• Data:
○ ○ ○ ○ ○

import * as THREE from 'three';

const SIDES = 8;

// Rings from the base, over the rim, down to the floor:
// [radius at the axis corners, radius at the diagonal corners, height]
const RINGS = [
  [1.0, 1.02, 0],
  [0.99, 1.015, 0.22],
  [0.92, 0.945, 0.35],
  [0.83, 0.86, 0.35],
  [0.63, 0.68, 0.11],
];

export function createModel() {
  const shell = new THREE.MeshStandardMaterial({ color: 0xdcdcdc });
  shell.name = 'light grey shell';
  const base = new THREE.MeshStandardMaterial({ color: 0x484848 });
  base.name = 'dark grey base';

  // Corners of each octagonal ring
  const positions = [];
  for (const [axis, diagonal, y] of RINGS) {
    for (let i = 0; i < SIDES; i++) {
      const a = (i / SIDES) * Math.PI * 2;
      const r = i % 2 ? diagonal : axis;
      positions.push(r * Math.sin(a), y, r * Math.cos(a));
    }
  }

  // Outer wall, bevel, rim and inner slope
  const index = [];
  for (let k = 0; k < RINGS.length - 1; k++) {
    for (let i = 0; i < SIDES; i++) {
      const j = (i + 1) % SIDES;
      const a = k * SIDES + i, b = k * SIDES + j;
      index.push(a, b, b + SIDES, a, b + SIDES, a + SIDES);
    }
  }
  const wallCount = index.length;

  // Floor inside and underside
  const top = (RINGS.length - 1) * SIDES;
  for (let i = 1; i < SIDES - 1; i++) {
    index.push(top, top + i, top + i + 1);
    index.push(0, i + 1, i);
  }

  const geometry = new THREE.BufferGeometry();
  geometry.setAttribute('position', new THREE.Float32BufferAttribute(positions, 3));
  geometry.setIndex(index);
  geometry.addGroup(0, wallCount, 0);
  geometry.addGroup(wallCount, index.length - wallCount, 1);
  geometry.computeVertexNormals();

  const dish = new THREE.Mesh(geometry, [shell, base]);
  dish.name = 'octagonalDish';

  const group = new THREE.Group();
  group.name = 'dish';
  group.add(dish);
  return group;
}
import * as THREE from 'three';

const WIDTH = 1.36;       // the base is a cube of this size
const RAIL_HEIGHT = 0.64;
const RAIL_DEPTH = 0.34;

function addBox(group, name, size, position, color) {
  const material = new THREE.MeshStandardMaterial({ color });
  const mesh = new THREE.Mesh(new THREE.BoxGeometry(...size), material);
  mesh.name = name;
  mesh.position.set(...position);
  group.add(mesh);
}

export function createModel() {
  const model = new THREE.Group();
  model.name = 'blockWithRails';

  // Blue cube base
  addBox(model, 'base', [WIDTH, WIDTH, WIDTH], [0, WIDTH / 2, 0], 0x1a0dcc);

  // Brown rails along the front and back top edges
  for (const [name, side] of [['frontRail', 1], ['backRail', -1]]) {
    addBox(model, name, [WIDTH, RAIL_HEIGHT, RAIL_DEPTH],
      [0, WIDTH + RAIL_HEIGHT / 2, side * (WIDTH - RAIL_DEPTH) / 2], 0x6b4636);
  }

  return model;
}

○ ○ ○ ○ ○

• Problem to solve:
Copy out, from the listing above, every line that contains the string "diagonal".

• Your solution:
// [radius at the axis corners, radius at the diagonal corners, height]
  for (const [axis, diagonal, y] of RINGS) {
      const r = i % 2 ? diagonal : axis;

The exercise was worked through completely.